The struggle for full equality doesn’t just show up in history books—it’s happening in hospitals every day.
Source: CBC News
This article and video discuss ‘nature deficit disorder’ and the benefits of being in nature on our emotional, physical, and mental health.
Source: Colonial Williamsburg
For years, there has been speculation that King George III suffered from some sort of mental illness. In this article, learn about the poisoning that may have caused his symptoms.
A study found that jobs that pose high risks of injury or death don’t often have a high wage to match.
Source: Science Illustrated
Teens may be more immersed in the digital world than their parents, and that’s a good thing for their brains. This article explores how technology is making teens’ brains more flexible and better able to adapt to change.
Like anything you have with you all the time, you might take your eyes for granted. But how the eye translates the light falling onto an object into an image your brain can make sense of is pretty amazing. Here’s an overview.
Source: The Atlantic
Something as simple as a window with a view of trees can help improve the recovery of hospital patients. This article explores how exposure to nature can help people suffering problems from ADD to cancer.
“One sometimes finds what one is not looking for,” said Alexander Fleming, whose chance observation of a contaminated experiment led to the the world’s first antibiotic. This Smithsonian article discusses inventions and discoveries that centered on a flash of insight in a mind prepared to see what it wasn’t looking for.
Source: Psychology Today
It may be easier to have a conversation with someone who already agrees with you, but it’s better for your brain to talk with—and listen to—someone who disagrees with you. In this article, Art Markman, Ph.D., a cognitive scientist at the University of Texas, discusses the practical applications of psychological research on disagreement.
Source: The New York Times

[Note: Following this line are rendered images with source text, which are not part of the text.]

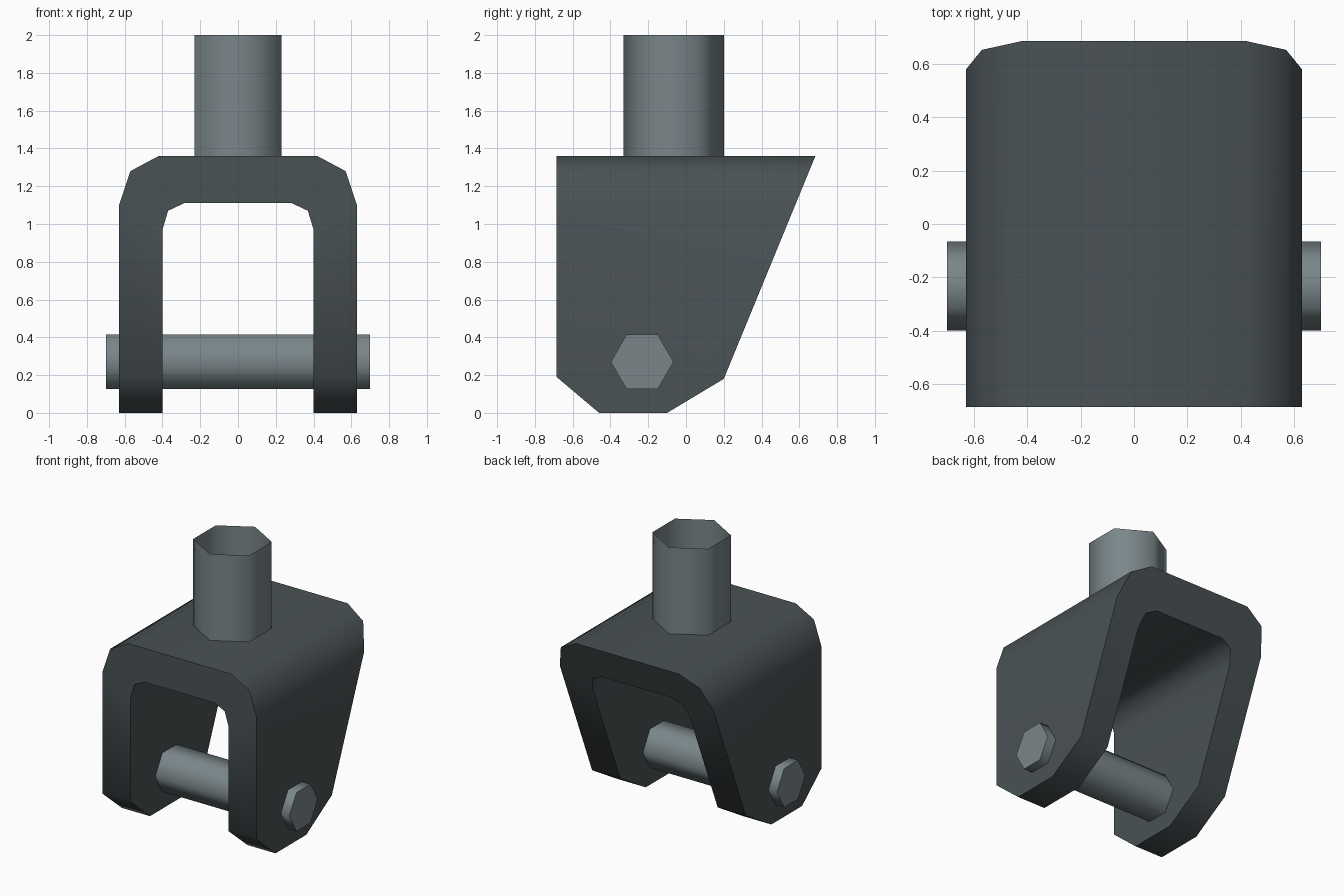
import bpy, bmesh, math
from mathutils import Matrix, Vector

if "Cube" in bpy.data.objects:
    bpy.data.objects.remove(bpy.data.objects["Cube"])


def material(name, rgb):
    m = bpy.data.materials.new(name)
    m.diffuse_color = (*rgb, 1)
    m.use_nodes = True
    m.node_tree.nodes["Principled BSDF"].inputs["Base Color"].default_value = m.diffuse_color
    return m


DARK = material("dark grey steel", (0.068, 0.084, 0.090))
LIGHT = material("light grey steel", (0.195, 0.240, 0.255))


def finish(bm, name, mat):
    bmesh.ops.recalc_face_normals(bm, faces=bm.faces)
    me = bpy.data.meshes.new(name)
    bm.to_mesh(me)
    bm.free()
    me.materials.append(mat)
    ob = bpy.data.objects.new(name, me)
    bpy.context.collection.objects.link(ob)
    bpy.ops.object.select_all(action='DESELECT')
    ob.select_set(True)
    bpy.context.view_layer.objects.active = ob
    bpy.ops.object.shade_smooth_by_angle(angle=math.radians(62))
    return ob


# Fork bracket: arch profile swept from the flat front to the slanted back
def mirrored(half):
    return half + [(-x, z) for x, z in reversed(half)]


outer = mirrored([(-0.63, 0), (-0.63, 1.10), (-0.57, 1.28), (-0.42, 1.36)])
inner = mirrored([(-0.40, 0), (-0.40, 0.97), (-0.37, 1.07), (-0.285, 1.11)])


def back_y(z):
    return 0.685 - (1.36 - z) * 0.485 / 1.18


bm = bmesh.new()
rings = []
for (ox, oz), (ix, iz) in zip(outer, inner):
    rings.append([bm.verts.new(p) for p in (
        (ox, -0.685, oz), (ox, back_y(oz), oz),
        (ix, back_y(iz), iz), (ix, -0.685, iz))])
for a, b in zip(rings, rings[1:]):
    for i in range(4):
        j = (i + 1) % 4
        bm.faces.new((a[i], a[j], b[j], b[i]))
bm.faces.new(rings[0])
bm.faces.new(rings[-1])

# Chamfered lower corners of both legs
for point, normal in (((0, -0.46, 0), (0, -0.19, -0.225)),
                      ((0, -0.10, 0), (0, 0.18, -0.30))):
    bmesh.ops.bisect_plane(bm, geom=bm.verts[:] + bm.edges[:] + bm.faces[:],
                           plane_co=point, plane_no=Vector(normal).normalized(),
                           clear_outer=True)
    bmesh.ops.holes_fill(bm, edges=[e for e in bm.edges if e.is_boundary], sides=0)
finish(bm, "fork_bracket", DARK)


# Hexagonal rods with corners pointing along y
def hex_rod(name, radius, length, centre, turn, capped):
    bm = bmesh.new()
    bmesh.ops.create_cone(bm, cap_ends=capped, segments=6, radius1=radius,
                          radius2=radius, depth=length)
    # make sure a corner lies on the y axis
    if not any(abs(v.co.x) < 1e-4 for v in bm.verts):
        bm.transform(Matrix.Rotation(math.radians(30), 4, 'Z'))
    bm.transform(Matrix.Translation(centre) @ turn)
    return finish(bm, name, LIGHT)


# Open tube stem on top, and the axle pin through both legs
hex_rod("stem_tube", 0.265, 0.64, (0, -0.065, 1.68), Matrix(), False)
hex_rod("axle_pin", 0.166, 1.40, (0, -0.232, 0.27),
        Matrix.Rotation(math.radians(90), 4, 'Y'), True)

People sometimes talk about a cure for cancer as if it’s a nearly impossible goal. But this deadly disease takes many forms, and cures for some of those forms have already been developed.